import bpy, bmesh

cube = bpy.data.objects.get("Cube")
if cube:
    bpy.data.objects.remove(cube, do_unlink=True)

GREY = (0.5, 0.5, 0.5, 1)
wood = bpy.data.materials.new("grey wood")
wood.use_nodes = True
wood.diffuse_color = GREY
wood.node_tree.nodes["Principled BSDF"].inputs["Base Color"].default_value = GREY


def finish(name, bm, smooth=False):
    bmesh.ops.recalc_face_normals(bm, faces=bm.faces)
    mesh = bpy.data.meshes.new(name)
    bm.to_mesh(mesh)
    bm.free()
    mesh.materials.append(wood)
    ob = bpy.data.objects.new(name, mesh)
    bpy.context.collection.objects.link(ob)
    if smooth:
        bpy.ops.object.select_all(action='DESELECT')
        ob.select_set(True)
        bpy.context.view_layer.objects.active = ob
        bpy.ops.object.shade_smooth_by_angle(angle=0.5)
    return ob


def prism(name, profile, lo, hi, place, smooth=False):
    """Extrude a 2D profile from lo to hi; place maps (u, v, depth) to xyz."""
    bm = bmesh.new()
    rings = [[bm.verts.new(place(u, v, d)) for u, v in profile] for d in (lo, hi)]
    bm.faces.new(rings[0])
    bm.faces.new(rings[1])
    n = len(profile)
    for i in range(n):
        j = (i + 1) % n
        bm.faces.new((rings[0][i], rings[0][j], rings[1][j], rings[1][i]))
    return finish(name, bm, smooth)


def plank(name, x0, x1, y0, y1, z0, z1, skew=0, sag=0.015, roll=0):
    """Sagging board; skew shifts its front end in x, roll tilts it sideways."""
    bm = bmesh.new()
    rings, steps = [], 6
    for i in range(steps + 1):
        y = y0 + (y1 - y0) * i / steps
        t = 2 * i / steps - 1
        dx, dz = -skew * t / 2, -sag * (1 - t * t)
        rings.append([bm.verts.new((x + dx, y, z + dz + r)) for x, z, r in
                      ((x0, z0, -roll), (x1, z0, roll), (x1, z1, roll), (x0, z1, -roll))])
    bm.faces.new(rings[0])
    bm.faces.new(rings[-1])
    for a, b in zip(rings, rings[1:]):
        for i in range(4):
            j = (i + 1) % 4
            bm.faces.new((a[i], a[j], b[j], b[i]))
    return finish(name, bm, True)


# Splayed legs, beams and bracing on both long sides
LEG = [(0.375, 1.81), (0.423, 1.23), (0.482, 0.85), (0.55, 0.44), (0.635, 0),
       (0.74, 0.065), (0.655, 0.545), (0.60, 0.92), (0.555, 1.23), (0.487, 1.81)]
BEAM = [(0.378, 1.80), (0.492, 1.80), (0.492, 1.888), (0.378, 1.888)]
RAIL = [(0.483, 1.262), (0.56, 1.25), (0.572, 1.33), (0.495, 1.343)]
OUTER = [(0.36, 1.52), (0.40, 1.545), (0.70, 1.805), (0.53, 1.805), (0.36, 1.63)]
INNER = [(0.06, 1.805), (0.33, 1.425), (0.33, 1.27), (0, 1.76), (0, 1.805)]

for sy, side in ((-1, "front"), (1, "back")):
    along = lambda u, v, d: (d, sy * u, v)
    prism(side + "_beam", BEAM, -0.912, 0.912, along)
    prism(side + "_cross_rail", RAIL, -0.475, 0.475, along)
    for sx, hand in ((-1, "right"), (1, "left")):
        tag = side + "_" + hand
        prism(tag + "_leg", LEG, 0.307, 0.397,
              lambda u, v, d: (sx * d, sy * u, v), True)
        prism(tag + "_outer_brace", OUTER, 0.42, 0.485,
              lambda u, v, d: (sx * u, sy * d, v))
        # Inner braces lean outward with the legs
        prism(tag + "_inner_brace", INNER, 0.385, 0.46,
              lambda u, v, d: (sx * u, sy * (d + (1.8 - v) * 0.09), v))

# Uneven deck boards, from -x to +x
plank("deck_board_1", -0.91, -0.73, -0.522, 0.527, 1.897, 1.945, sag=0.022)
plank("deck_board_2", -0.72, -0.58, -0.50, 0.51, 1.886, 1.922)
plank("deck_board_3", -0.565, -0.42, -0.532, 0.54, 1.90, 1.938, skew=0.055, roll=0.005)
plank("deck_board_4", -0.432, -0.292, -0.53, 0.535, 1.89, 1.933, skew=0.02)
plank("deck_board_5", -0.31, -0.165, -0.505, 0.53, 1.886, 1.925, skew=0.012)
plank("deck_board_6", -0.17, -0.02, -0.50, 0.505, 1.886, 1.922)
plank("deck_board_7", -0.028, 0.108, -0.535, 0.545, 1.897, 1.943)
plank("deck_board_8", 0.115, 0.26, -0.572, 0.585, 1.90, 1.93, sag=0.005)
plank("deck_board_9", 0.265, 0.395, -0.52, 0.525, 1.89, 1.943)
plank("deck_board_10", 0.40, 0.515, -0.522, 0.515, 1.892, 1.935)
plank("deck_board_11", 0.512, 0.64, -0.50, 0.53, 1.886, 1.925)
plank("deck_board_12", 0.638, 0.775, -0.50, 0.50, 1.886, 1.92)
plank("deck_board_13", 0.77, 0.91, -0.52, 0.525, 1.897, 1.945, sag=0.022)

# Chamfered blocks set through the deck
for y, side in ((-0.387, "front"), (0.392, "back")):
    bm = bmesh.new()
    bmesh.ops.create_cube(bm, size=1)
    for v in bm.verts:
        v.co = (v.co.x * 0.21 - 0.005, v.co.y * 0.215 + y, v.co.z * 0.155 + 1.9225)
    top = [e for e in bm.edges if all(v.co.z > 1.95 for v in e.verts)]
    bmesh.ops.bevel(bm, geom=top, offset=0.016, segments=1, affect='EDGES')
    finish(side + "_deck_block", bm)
○ ○ ○ ○
:: WHAT TO WORK ON ::
All the records above are to be reproduced exactly.

:: SOLUTION ::
import bpy, bmesh

cube = bpy.data.objects.get("Cube")
if cube:
    bpy.data.objects.remove(cube, do_unlink=True)

GREY = (0.5, 0.5, 0.5, 1)
wood = bpy.data.materials.new("grey wood")
wood.use_nodes = True
wood.diffuse_color = GREY
wood.node_tree.nodes["Principled BSDF"].inputs["Base Color"].default_value = GREY


def finish(name, bm, smooth=False):
    bmesh.ops.recalc_face_normals(bm, faces=bm.faces)
    mesh = bpy.data.meshes.new(name)
    bm.to_mesh(mesh)
    bm.free()
    mesh.materials.append(wood)
    ob = bpy.data.objects.new(name, mesh)
    bpy.context.collection.objects.link(ob)
    if smooth:
        bpy.ops.object.select_all(action='DESELECT')
        ob.select_set(True)
        bpy.context.view_layer.objects.active = ob
        bpy.ops.object.shade_smooth_by_angle(angle=0.5)
    return ob


def prism(name, profile, lo, hi, place, smooth=False):
    """Extrude a 2D profile from lo to hi; place maps (u, v, depth) to xyz."""
    bm = bmesh.new()
    rings = [[bm.verts.new(place(u, v, d)) for u, v in profile] for d in (lo, hi)]
    bm.faces.new(rings[0])
    bm.faces.new(rings[1])
    n = len(profile)
    for i in range(n):
        j = (i + 1) % n
        bm.faces.new((rings[0][i], rings[0][j], rings[1][j], rings[1][i]))
    return finish(name, bm, smooth)


def plank(name, x0, x1, y0, y1, z0, z1, skew=0, sag=0.015, roll=0):
    """Sagging board; skew shifts its front end in x, roll tilts it sideways."""
    bm = bmesh.new()
    rings, steps = [], 6
    for i in range(steps + 1):
        y = y0 + (y1 - y0) * i / steps
        t = 2 * i / steps - 1
        dx, dz = -skew * t / 2, -sag * (1 - t * t)
        rings.append([bm.verts.new((x + dx, y, z + dz + r)) for x, z, r in
                      ((x0, z0, -roll), (x1, z0, roll), (x1, z1, roll), (x0, z1, -roll))])
    bm.faces.new(rings[0])
    bm.faces.new(rings[-1])
    for a, b in zip(rings, rings[1:]):
        for i in range(4):
            j = (i + 1) % 4
            bm.faces.new((a[i], a[j], b[j], b[i]))
    return finish(name, bm, True)


# Splayed legs, beams and bracing on both long sides
LEG = [(0.375, 1.81), (0.423, 1.23), (0.482, 0.85), (0.55, 0.44), (0.635, 0),
       (0.74, 0.065), (0.655, 0.545), (0.60, 0.92), (0.555, 1.23), (0.487, 1.81)]
BEAM = [(0.378, 1.80), (0.492, 1.80), (0.492, 1.888), (0.378, 1.888)]
RAIL = [(0.483, 1.262), (0.56, 1.25), (0.572, 1.33), (0.495, 1.343)]
OUTER = [(0.36, 1.52), (0.40, 1.545), (0.70, 1.805), (0.53, 1.805), (0.36, 1.63)]
INNER = [(0.06, 1.805), (0.33, 1.425), (0.33, 1.27), (0, 1.76), (0, 1.805)]

for sy, side in ((-1, "front"), (1, "back")):
    along = lambda u, v, d: (d, sy * u, v)
    prism(side + "_beam", BEAM, -0.912, 0.912, along)
    prism(side + "_cross_rail", RAIL, -0.475, 0.475, along)
    for sx, hand in ((-1, "right"), (1, "left")):
        tag = side + "_" + hand
        prism(tag + "_leg", LEG, 0.307, 0.397,
              lambda u, v, d: (sx * d, sy * u, v), True)
        prism(tag + "_outer_brace", OUTER, 0.42, 0.485,
              lambda u, v, d: (sx * u, sy * d, v))
        # Inner braces lean outward with the legs
        prism(tag + "_inner_brace", INNER, 0.385, 0.46,
              lambda u, v, d: (sx * u, sy * (d + (1.8 - v) * 0.09), v))

# Uneven deck boards, from -x to +x
plank("deck_board_1", -0.91, -0.73, -0.522, 0.527, 1.897, 1.945, sag=0.022)
plank("deck_board_2", -0.72, -0.58, -0.50, 0.51, 1.886, 1.922)
plank("deck_board_3", -0.565, -0.42, -0.532, 0.54, 1.90, 1.938, skew=0.055, roll=0.005)
plank("deck_board_4", -0.432, -0.292, -0.53, 0.535, 1.89, 1.933, skew=0.02)
plank("deck_board_5", -0.31, -0.165, -0.505, 0.53, 1.886, 1.925, skew=0.012)
plank("deck_board_6", -0.17, -0.02, -0.50, 0.505, 1.886, 1.922)
plank("deck_board_7", -0.028, 0.108, -0.535, 0.545, 1.897, 1.943)
plank("deck_board_8", 0.115, 0.26, -0.572, 0.585, 1.90, 1.93, sag=0.005)
plank("deck_board_9", 0.265, 0.395, -0.52, 0.525, 1.89, 1.943)
plank("deck_board_10", 0.40, 0.515, -0.522, 0.515, 1.892, 1.935)
plank("deck_board_11", 0.512, 0.64, -0.50, 0.53, 1.886, 1.925)
plank("deck_board_12", 0.638, 0.775, -0.50, 0.50, 1.886, 1.92)
plank("deck_board_13", 0.77, 0.91, -0.52, 0.525, 1.897, 1.945, sag=0.022)

# Chamfered blocks set through the deck
for y, side in ((-0.387, "front"), (0.392, "back")):
    bm = bmesh.new()
    bmesh.ops.create_cube(bm, size=1)
    for v in bm.verts:
        v.co = (v.co.x * 0.21 - 0.005, v.co.y * 0.215 + y, v.co.z * 0.155 + 1.9225)
    top = [e for e in bm.edges if all(v.co.z > 1.95 for v in e.verts)]
    bmesh.ops.bevel(bm, geom=top, offset=0.016, segments=1, affect='EDGES')
    finish(side + "_deck_block", bm)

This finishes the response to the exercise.